- [Your goal]: If an entry below contains an image, drop the image and retype the rest exactly.

- [Records supplied]:

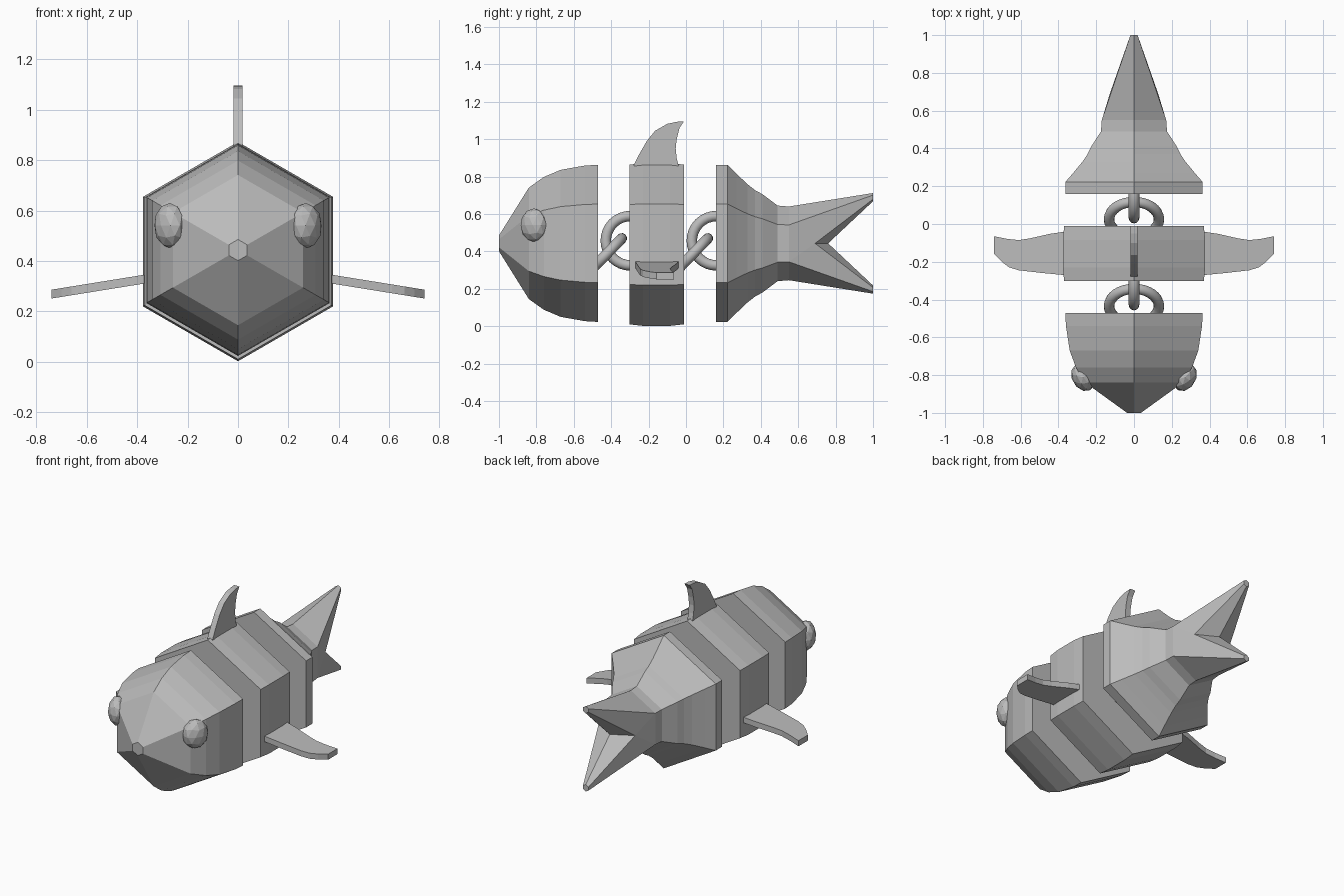
import bpy, bmesh, math
from mathutils import Vector, Matrix

if "Cube" in bpy.data.objects:
    bpy.data.objects.remove(bpy.data.objects["Cube"])

grey = bpy.data.materials.new("grey")
grey.diffuse_color = (0.5, 0.5, 0.5, 1)
grey.use_nodes = True
grey.node_tree.nodes["Principled BSDF"].inputs["Base Color"].default_value = grey.diffuse_color


def finish(name, bm):
    bmesh.ops.recalc_face_normals(bm, faces=bm.faces[:])
    mesh = bpy.data.meshes.new(name)
    bm.to_mesh(mesh)
    bm.free()
    mesh.materials.append(grey)
    ob = bpy.data.objects.new(name, mesh)
    bpy.context.collection.objects.link(ob)
    return ob


def hexagon(bm, y, r, cz):
    """Ring of six vertices, starting at the top and going round by the right."""
    return [bm.verts.new((r * math.sin(i * math.pi / 3), y, cz + r * math.cos(i * math.pi / 3)))
            for i in range(6)]


def bridge(bm, a, b):
    for i in range(6):
        j = (i + 1) % 6
        bm.faces.new((a[i], a[j], b[j], b[i]))


def loft(bm, profile, cz):
    rings = [hexagon(bm, y, r, cz) for y, r in profile]
    for a, b in zip(rings, rings[1:]):
        bridge(bm, a, b)
    bm.faces.new(rings[0])
    return rings[-1]


# Head and middle segment
def segment(name, profile, cz):
    bm = bmesh.new()
    bm.faces.new(loft(bm, profile, cz))
    return finish(name, bm)


CZ = 0.443
segment("head", [(-1, 0.042), (-0.84, 0.298), (-0.76, 0.355), (-0.67, 0.393),
                 (-0.54, 0.416), (-0.47, 0.42)], CZ)
segment("middle_segment", [(-0.302, 0.427), (-0.23, 0.435), (-0.085, 0.435), (-0.011, 0.427)], 0.437)

# Tail segment with a forked end
bm = bmesh.new()
end = loft(bm, [(0.16, 0.42), (0.222, 0.42), (0.27, 0.372), (0.33, 0.315), (0.37, 0.284),
                (0.41, 0.262), (0.49, 0.202), (0.55, 0.197)], CZ)
notch_r = bm.verts.new((0.128, 0.69, CZ))
notch_l = bm.verts.new((-0.128, 0.69, CZ))
notch_mid = bm.verts.new((0, 0.76, CZ))
bm.faces.new((end[1], end[2], notch_r))
bm.faces.new((end[4], end[5], notch_l))
upper = [end[0], end[1], notch_r, notch_mid, notch_l, end[5]]
lower = [notch_mid, notch_r, end[2], end[3], end[4], notch_l]
for base, dz in ((upper, 0.247), (lower, -0.247)):
    tip = hexagon(bm, 1.0, 0.022, CZ + dz)
    bridge(bm, base, tip)
    bm.faces.new(tip)
finish("tail", bm)


# Fins: extruded outlines
def plate(name, outline, thickness):
    bm = bmesh.new()
    half = Vector(thickness) / 2
    a = [bm.verts.new(Vector(p) - half) for p in outline]
    b = [bm.verts.new(Vector(p) + half) for p in outline]
    bm.faces.new(a)
    bm.faces.new(b)
    n = len(a)
    for i in range(n):
        bm.faces.new((a[i], a[(i + 1) % n], b[(i + 1) % n], b[i]))
    return finish(name, bm)


dorsal = [(-0.28, 0.84), (-0.278, 0.865), (-0.25, 0.92), (-0.21, 0.99), (-0.165, 1.045),
          (-0.10, 1.082), (-0.05, 1.093), (-0.011, 1.095), (-0.035, 1.06), (-0.05, 1.0),
          (-0.055, 0.95), (-0.05, 0.9), (-0.04, 0.86), (-0.04, 0.84)]
plate("dorsal_fin", [(0, y, z) for y, z in dorsal], (0.036, 0, 0))

side = [(0.35, -0.038), (0.45, -0.053), (0.55, -0.076), (0.61, -0.085), (0.67, -0.079),
        (0.74, -0.065), (0.74, -0.158), (0.70, -0.2), (0.66, -0.23), (0.61, -0.245),
        (0.48, -0.26), (0.35, -0.272)]
for s, label in ((1, "right"), (-1, "left")):
    plate(label + "_fin", [(s * x, y, 0.328 - 0.161 * (x - 0.37)) for x, y in side], (0, 0, 0.035))

    # Eyes, flattened against the side of the head
    bm = bmesh.new()
    bmesh.ops.create_icosphere(bm, subdivisions=2, radius=1)
    bm.transform(Matrix.Translation((s * 0.27, -0.812, 0.54))
                 @ Matrix.Rotation(-s * math.radians(30), 4, 'Z')
                 @ Matrix.Diagonal((0.058, 0.078, 0.09, 1)))
    finish(label + "_eye", bm)


# Chain links: upright and slanted rings between the segments
def link(name, y, z, rotation):
    bpy.ops.mesh.primitive_torus_add(location=(0, y, z), rotation=rotation, major_segments=32,
                                     minor_segments=12, major_radius=0.132, minor_radius=0.028)
    ob = bpy.context.object
    ob.name = name
    ob.data.materials.append(grey)
    bpy.ops.object.shade_smooth()


for dy, label in ((0, "front"), (0.46, "rear")):
    link(label + "_upright_link", -0.297 + dy, 0.457, (0, math.pi / 2, 0))
    link(label + "_slanted_link", -0.435 + dy, 0.375, (math.radians(46), 0, 0))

- [Written solution]:
import bpy, bmesh, math
from mathutils import Vector, Matrix

if "Cube" in bpy.data.objects:
    bpy.data.objects.remove(bpy.data.objects["Cube"])

grey = bpy.data.materials.new("grey")
grey.diffuse_color = (0.5, 0.5, 0.5, 1)
grey.use_nodes = True
grey.node_tree.nodes["Principled BSDF"].inputs["Base Color"].default_value = grey.diffuse_color


def finish(name, bm):
    bmesh.ops.recalc_face_normals(bm, faces=bm.faces[:])
    mesh = bpy.data.meshes.new(name)
    bm.to_mesh(mesh)
    bm.free()
    mesh.materials.append(grey)
    ob = bpy.data.objects.new(name, mesh)
    bpy.context.collection.objects.link(ob)
    return ob


def hexagon(bm, y, r, cz):
    """Ring of six vertices, starting at the top and going round by the right."""
    return [bm.verts.new((r * math.sin(i * math.pi / 3), y, cz + r * math.cos(i * math.pi / 3)))
            for i in range(6)]


def bridge(bm, a, b):
    for i in range(6):
        j = (i + 1) % 6
        bm.faces.new((a[i], a[j], b[j], b[i]))


def loft(bm, profile, cz):
    rings = [hexagon(bm, y, r, cz) for y, r in profile]
    for a, b in zip(rings, rings[1:]):
        bridge(bm, a, b)
    bm.faces.new(rings[0])
    return rings[-1]


# Head and middle segment
def segment(name, profile, cz):
    bm = bmesh.new()
    bm.faces.new(loft(bm, profile, cz))
    return finish(name, bm)


CZ = 0.443
segment("head", [(-1, 0.042), (-0.84, 0.298), (-0.76, 0.355), (-0.67, 0.393),
                 (-0.54, 0.416), (-0.47, 0.42)], CZ)
segment("middle_segment", [(-0.302, 0.427), (-0.23, 0.435), (-0.085, 0.435), (-0.011, 0.427)], 0.437)

# Tail segment with a forked end
bm = bmesh.new()
end = loft(bm, [(0.16, 0.42), (0.222, 0.42), (0.27, 0.372), (0.33, 0.315), (0.37, 0.284),
                (0.41, 0.262), (0.49, 0.202), (0.55, 0.197)], CZ)
notch_r = bm.verts.new((0.128, 0.69, CZ))
notch_l = bm.verts.new((-0.128, 0.69, CZ))
notch_mid = bm.verts.new((0, 0.76, CZ))
bm.faces.new((end[1], end[2], notch_r))
bm.faces.new((end[4], end[5], notch_l))
upper = [end[0], end[1], notch_r, notch_mid, notch_l, end[5]]
lower = [notch_mid, notch_r, end[2], end[3], end[4], notch_l]
for base, dz in ((upper, 0.247), (lower, -0.247)):
    tip = hexagon(bm, 1.0, 0.022, CZ + dz)
    bridge(bm, base, tip)
    bm.faces.new(tip)
finish("tail", bm)


# Fins: extruded outlines
def plate(name, outline, thickness):
    bm = bmesh.new()
    half = Vector(thickness) / 2
    a = [bm.verts.new(Vector(p) - half) for p in outline]
    b = [bm.verts.new(Vector(p) + half) for p in outline]
    bm.faces.new(a)
    bm.faces.new(b)
    n = len(a)
    for i in range(n):
        bm.faces.new((a[i], a[(i + 1) % n], b[(i + 1) % n], b[i]))
    return finish(name, bm)


dorsal = [(-0.28, 0.84), (-0.278, 0.865), (-0.25, 0.92), (-0.21, 0.99), (-0.165, 1.045),
          (-0.10, 1.082), (-0.05, 1.093), (-0.011, 1.095), (-0.035, 1.06), (-0.05, 1.0),
          (-0.055, 0.95), (-0.05, 0.9), (-0.04, 0.86), (-0.04, 0.84)]
plate("dorsal_fin", [(0, y, z) for y, z in dorsal], (0.036, 0, 0))

side = [(0.35, -0.038), (0.45, -0.053), (0.55, -0.076), (0.61, -0.085), (0.67, -0.079),
        (0.74, -0.065), (0.74, -0.158), (0.70, -0.2), (0.66, -0.23), (0.61, -0.245),
        (0.48, -0.26), (0.35, -0.272)]
for s, label in ((1, "right"), (-1, "left")):
    plate(label + "_fin", [(s * x, y, 0.328 - 0.161 * (x - 0.37)) for x, y in side], (0, 0, 0.035))

    # Eyes, flattened against the side of the head
    bm = bmesh.new()
    bmesh.ops.create_icosphere(bm, subdivisions=2, radius=1)
    bm.transform(Matrix.Translation((s * 0.27, -0.812, 0.54))
                 @ Matrix.Rotation(-s * math.radians(30), 4, 'Z')
                 @ Matrix.Diagonal((0.058, 0.078, 0.09, 1)))
    finish(label + "_eye", bm)


# Chain links: upright and slanted rings between the segments
def link(name, y, z, rotation):
    bpy.ops.mesh.primitive_torus_add(location=(0, y, z), rotation=rotation, major_segments=32,
                                     minor_segments=12, major_radius=0.132, minor_radius=0.028)
    ob = bpy.context.object
    ob.name = name
    ob.data.materials.append(grey)
    bpy.ops.object.shade_smooth()


for dy, label in ((0, "front"), (0.46, "rear")):
    link(label + "_upright_link", -0.297 + dy, 0.457, (0, math.pi / 2, 0))
    link(label + "_slanted_link", -0.435 + dy, 0.375, (math.radians(46), 0, 0))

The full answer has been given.